We ate at a restaurant in Keystone the last night we were in the area, a couple of years ago. I believe the restaurant was called Creekside--it has a giant rocking chair out front. Despite the kitschy chair, the food was very good (after a week of meat, it was nice to have a SALAD--with real lettuce!). We sat outside and as night fell we could see Mt Rushmore lit up.
You do have to eat some buffalo while you're in SD, though. Visit Custer State Park and eat in one of their restaurants. It's worth it to visit that park, fabulous scenery and buffalo herds crossing the road in front of you!
Thanks all for your SD suggestions. We ended up at Sioux Falls per suggestions and ate at Minerva's, it was very good. I had the duck with lingenberries, and my Aunt had lamb, which she doesn't order out a lot she normally only makes it at home and we both really enjoyed it.
We also stopped in Wall, SD after a trip from the badlands. The Cactus Cafe, I think it was, had a good buffalo burger and buffalo meatballs. And Wall Drug has a good homemade doughnut.
We also stayed in Hot Springs, SD after a trip through the Black Hills and Custer at the Dakota Dream Bed and Breakfast, which had fantastic rooms and excellent breakfast we were very pleased. In Hot Springs we also got take out from Sneaky's which was great.

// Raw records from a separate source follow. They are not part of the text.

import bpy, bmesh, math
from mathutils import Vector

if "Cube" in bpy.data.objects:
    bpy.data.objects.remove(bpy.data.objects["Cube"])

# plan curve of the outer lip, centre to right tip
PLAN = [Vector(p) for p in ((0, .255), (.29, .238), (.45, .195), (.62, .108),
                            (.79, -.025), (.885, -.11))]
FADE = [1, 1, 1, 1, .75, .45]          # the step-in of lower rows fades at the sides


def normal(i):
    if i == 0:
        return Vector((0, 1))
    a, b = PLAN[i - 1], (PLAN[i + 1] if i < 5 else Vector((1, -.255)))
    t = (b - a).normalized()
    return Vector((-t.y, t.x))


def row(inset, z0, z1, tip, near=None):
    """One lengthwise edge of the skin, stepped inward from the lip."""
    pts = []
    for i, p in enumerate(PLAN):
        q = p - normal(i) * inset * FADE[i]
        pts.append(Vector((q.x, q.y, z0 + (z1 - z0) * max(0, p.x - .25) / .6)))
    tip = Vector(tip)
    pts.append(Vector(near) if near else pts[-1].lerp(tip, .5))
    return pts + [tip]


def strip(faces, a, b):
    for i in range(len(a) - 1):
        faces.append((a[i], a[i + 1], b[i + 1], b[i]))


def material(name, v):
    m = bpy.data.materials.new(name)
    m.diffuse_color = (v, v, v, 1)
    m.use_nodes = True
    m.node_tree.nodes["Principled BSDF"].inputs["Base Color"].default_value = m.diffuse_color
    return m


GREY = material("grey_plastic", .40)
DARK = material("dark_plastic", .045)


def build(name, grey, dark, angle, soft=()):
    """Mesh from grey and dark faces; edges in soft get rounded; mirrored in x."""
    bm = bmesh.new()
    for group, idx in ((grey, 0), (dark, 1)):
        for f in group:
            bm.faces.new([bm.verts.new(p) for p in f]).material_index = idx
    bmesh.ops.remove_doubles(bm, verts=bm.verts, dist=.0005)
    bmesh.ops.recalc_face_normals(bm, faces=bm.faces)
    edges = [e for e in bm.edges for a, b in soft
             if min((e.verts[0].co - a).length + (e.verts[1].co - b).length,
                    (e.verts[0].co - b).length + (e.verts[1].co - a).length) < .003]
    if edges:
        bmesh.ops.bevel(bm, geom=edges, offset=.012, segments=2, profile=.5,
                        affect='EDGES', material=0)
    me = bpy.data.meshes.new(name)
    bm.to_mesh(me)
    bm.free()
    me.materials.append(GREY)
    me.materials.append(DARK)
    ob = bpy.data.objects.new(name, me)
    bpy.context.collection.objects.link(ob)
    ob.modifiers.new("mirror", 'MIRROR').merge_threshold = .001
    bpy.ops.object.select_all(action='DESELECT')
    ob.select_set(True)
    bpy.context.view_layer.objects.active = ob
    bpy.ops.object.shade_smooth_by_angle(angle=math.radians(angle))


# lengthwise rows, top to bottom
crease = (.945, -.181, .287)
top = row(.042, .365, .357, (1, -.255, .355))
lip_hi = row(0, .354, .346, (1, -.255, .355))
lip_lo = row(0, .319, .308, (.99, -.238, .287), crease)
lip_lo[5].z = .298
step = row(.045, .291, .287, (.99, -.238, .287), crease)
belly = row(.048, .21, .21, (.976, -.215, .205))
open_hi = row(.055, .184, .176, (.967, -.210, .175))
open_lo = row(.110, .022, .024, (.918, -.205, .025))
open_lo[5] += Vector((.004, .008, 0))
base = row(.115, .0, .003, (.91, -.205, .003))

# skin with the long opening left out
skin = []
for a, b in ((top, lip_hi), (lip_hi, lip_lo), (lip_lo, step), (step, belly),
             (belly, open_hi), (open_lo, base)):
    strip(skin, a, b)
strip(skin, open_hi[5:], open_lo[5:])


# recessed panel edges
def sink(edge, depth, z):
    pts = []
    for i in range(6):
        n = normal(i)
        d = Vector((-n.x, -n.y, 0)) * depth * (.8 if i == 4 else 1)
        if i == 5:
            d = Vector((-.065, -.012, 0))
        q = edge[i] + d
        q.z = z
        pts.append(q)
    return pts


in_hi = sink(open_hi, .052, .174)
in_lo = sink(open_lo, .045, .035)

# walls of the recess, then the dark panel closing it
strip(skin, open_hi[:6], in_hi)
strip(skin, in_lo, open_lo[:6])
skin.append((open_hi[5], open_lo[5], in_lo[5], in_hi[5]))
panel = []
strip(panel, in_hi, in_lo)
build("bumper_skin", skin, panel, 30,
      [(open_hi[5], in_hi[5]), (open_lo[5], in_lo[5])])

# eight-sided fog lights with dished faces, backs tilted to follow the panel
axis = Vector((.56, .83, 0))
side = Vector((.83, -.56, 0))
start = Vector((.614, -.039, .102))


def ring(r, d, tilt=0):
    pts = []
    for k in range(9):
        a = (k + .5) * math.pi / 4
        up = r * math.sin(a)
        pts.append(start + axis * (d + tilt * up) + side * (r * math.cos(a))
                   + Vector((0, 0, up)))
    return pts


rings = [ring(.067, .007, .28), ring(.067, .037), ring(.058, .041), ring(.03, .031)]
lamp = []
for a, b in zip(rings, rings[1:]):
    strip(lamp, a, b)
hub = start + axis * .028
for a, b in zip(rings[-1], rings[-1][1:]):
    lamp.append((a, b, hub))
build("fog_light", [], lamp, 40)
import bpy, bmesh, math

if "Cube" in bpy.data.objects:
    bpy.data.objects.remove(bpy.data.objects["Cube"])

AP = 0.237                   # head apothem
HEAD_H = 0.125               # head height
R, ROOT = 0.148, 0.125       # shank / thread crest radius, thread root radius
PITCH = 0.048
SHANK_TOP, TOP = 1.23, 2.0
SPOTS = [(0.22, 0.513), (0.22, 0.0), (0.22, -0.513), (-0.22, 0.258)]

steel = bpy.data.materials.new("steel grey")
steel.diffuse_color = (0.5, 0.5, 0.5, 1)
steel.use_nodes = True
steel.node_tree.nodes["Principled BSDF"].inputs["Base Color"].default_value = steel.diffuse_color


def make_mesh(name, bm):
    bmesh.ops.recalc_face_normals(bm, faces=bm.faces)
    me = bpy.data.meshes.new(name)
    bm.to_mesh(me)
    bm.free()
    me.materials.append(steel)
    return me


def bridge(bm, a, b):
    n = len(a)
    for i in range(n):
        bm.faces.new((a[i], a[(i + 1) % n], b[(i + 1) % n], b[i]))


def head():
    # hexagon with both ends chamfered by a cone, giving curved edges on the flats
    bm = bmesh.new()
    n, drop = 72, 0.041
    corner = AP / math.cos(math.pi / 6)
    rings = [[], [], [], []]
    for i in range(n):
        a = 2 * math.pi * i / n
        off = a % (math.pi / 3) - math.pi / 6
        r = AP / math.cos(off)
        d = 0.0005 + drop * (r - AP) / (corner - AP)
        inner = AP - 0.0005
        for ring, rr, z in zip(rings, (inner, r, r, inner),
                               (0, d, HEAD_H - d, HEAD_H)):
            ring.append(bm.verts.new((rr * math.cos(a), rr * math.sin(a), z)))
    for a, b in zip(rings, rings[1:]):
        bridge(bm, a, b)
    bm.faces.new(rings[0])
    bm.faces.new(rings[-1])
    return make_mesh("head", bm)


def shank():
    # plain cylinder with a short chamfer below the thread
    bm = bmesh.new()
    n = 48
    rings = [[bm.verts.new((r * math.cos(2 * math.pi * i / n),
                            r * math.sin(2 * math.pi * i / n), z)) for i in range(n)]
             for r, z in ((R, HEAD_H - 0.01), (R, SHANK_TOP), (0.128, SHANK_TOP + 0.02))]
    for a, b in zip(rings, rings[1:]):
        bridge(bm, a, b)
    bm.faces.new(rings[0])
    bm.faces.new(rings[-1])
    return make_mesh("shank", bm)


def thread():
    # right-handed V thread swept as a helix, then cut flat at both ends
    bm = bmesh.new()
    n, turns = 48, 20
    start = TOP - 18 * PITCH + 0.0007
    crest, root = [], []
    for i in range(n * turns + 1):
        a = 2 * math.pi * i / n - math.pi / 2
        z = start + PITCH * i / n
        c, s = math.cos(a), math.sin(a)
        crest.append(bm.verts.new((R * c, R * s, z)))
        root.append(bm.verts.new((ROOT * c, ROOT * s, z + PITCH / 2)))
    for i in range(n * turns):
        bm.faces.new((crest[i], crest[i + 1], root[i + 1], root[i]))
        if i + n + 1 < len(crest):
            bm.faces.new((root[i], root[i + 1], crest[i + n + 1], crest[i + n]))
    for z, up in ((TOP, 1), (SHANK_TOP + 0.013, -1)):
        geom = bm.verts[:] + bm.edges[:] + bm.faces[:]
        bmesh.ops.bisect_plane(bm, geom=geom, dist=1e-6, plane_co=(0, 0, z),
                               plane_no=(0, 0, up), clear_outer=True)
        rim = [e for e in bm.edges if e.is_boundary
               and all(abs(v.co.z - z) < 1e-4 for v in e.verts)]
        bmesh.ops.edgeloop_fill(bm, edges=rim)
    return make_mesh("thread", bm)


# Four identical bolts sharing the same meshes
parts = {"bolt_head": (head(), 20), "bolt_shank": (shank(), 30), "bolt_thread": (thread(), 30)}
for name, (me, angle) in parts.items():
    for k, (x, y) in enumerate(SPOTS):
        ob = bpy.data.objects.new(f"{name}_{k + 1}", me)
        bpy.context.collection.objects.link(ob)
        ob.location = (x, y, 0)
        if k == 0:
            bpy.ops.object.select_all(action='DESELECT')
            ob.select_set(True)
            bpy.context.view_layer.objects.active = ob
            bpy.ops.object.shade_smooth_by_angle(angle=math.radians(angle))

The fried chicken was incredible, but I think I should have gotten buffalo meatloaf. (I like getting in the things I can't get at home, well I can get Bison at Ted's Montana Grill, but that's just not the same, wish I would have found a place serving Ostrich or llama that is hard to find here too).
If you're driving so far out of the way for Carhenge (wow is that desolate country), then I'd guess you might be game for some mountain oysters or lamb fries as "scenic/eclectic."
My best rec is not on your route but I've heard they are available in Cody at the Proud Cut Saloon serves them ... at least as an appetizer.
I'd also check the local papers along the way for local dining specials or even church or community functions, ala the (real) Oyster Roasts on your Eastern Shore.
In general, however, most restaurant fare in this region is fairly average.